Hot Space Demos: Staying Power, Action This Day, Back Chat, Life Is Real (Song For Lennon), Las Palabras De Amor, Feel Like (Under Pressure working version), Cool Cat (with David Bowie). Hot Space Alternatives: Staying Power (12″ version), Back Chat (12″ version), Body Language (Hollywood remix 1991), Staying Power (US promotional extended version), Soul Brother (B-side of Under Pressure non-album track), Under Pressure (KEWB radio version), Under Pressure (US Classic Queen remix)
In common with the other releases from this label, Hot Tracks: Hot Space Sessions mixes long available outtakes and remixes with brand new, never circulated material to give us the most comprehensive Hot Space era material on the market. The first half of the disc presents working versions of well known tracks. “Staying Power” is the basic LP track without the synthesized horn section. It sounds like a slow version of the live performances from the subsequent tour. “Action This Day” again sounds like the LP track but with a different synth line in the middle leading to the solo. “Life Is Real (Song For Lennon)” sounds identical to the LP track. “Back Chat” includes alternate lyrics and a very rough sounding guitar solo.
The real centerpiece of this release are the demo “Feel Like” and “Cool Cat” with David Bowie in the mix. “Feel Like” is a very rough cassette recording in the studio not at all like the others. At this early stage it contains a similar melody to the final version “Under Pressure” but with an ordinary, basic bass line. It begins with Brian tuning his guitar and going into the familiar melody with Freddie following on piano to set the tempo. The rest follow and the essential structure is the same. The lyrics are different; a tale of jealousy, mourning a broken heart and a plea for “a brand new start”. “Cool Cat” was the second song Bowie recorded with Queen in Montreux. This version is the album track but with Bowie keeping rhythm and providing a counter melody to Freddie. Both the band and Bowie decided to cut his contribution to the track and I have to say they made the right decision. He sounds very out of place and doesn’t add much to the song.

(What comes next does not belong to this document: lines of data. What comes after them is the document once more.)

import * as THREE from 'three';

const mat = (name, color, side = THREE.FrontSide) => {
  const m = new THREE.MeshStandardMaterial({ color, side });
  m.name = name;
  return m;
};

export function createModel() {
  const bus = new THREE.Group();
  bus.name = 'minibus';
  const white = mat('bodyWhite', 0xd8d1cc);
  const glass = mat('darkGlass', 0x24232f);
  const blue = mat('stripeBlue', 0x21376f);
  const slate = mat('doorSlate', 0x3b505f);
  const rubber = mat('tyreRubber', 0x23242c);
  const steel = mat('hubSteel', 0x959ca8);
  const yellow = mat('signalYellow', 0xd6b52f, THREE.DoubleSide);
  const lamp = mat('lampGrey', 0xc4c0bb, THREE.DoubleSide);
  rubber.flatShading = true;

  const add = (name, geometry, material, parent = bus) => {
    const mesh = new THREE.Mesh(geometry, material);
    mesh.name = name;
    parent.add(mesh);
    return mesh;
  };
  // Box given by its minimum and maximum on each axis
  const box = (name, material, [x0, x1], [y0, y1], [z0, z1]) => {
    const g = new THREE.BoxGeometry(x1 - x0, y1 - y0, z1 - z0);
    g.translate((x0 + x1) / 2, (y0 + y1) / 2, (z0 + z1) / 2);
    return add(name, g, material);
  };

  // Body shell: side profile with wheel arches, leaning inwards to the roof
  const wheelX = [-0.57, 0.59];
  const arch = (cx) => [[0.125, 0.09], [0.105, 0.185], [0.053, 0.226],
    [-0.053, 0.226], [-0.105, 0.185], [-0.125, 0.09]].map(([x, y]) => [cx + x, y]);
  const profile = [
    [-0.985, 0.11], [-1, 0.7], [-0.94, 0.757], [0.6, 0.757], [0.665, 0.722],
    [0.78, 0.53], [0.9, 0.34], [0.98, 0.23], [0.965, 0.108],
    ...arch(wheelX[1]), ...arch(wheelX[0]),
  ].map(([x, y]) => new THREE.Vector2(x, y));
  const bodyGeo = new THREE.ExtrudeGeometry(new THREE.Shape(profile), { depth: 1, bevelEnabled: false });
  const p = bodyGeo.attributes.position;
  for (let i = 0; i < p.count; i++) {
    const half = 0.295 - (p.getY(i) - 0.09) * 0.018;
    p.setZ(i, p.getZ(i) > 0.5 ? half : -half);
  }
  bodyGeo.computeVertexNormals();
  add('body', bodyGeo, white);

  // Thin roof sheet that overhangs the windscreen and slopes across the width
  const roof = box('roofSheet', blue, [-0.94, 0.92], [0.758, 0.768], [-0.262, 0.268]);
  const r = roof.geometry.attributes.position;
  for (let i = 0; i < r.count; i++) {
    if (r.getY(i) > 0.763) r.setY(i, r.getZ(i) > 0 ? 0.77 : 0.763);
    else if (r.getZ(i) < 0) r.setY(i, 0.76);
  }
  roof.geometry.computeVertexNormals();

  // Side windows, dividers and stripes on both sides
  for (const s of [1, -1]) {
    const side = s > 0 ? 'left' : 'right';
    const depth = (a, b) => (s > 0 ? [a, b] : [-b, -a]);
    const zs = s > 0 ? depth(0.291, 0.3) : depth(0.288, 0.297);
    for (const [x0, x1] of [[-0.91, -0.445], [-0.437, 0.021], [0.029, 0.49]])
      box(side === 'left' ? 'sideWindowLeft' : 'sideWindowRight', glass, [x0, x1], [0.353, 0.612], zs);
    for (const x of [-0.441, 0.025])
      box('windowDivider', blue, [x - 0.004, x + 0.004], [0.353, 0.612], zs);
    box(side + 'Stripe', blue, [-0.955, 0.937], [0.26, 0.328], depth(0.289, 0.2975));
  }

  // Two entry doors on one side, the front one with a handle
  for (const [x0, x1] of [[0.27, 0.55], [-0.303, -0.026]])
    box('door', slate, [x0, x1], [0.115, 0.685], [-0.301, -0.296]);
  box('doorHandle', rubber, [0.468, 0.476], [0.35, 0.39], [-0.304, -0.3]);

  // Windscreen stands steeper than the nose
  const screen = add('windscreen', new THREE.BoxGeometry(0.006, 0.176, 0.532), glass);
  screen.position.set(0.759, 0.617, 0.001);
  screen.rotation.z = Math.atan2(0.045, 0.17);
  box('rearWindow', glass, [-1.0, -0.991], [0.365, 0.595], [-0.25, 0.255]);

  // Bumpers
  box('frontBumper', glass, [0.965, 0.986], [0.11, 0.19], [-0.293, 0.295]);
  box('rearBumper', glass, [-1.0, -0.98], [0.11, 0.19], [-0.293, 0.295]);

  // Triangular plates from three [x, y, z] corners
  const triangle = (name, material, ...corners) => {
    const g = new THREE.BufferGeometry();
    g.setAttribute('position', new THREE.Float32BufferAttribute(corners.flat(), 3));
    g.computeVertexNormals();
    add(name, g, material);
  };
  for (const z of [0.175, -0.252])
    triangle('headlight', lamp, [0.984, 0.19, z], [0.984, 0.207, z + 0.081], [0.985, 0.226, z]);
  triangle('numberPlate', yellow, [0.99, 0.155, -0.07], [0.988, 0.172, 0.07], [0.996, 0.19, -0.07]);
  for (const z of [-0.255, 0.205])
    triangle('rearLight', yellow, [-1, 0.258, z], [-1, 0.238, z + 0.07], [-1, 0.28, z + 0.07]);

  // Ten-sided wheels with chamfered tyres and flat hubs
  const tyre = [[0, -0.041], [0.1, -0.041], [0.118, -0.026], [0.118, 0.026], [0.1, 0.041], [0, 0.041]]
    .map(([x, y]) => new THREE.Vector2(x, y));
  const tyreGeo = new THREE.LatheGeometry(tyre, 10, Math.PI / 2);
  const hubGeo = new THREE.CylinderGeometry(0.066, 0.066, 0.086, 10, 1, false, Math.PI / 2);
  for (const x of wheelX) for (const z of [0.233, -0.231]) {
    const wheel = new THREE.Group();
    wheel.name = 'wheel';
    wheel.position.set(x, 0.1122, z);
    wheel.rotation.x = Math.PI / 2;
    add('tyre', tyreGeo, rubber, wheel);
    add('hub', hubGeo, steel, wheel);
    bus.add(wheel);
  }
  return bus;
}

The latter half of the disc collects different versions of these songs that have appeared on official releases in the past twenty years. Most Queen collectors will already have multiple versions of these songs and nothing is really gained here. It’s great DQA included “Soul Brother”, one of their most clever tracks to never appear on an LP. The KEWB radio tape is interesting, with Brian May playing along to “Under Pressure” for the radio audience. But again there isn’t anything new or unique to the second half of the disc. The focus is on the newly released demos on the first half of the disc and for that Hot Tracks scores high points. (GS)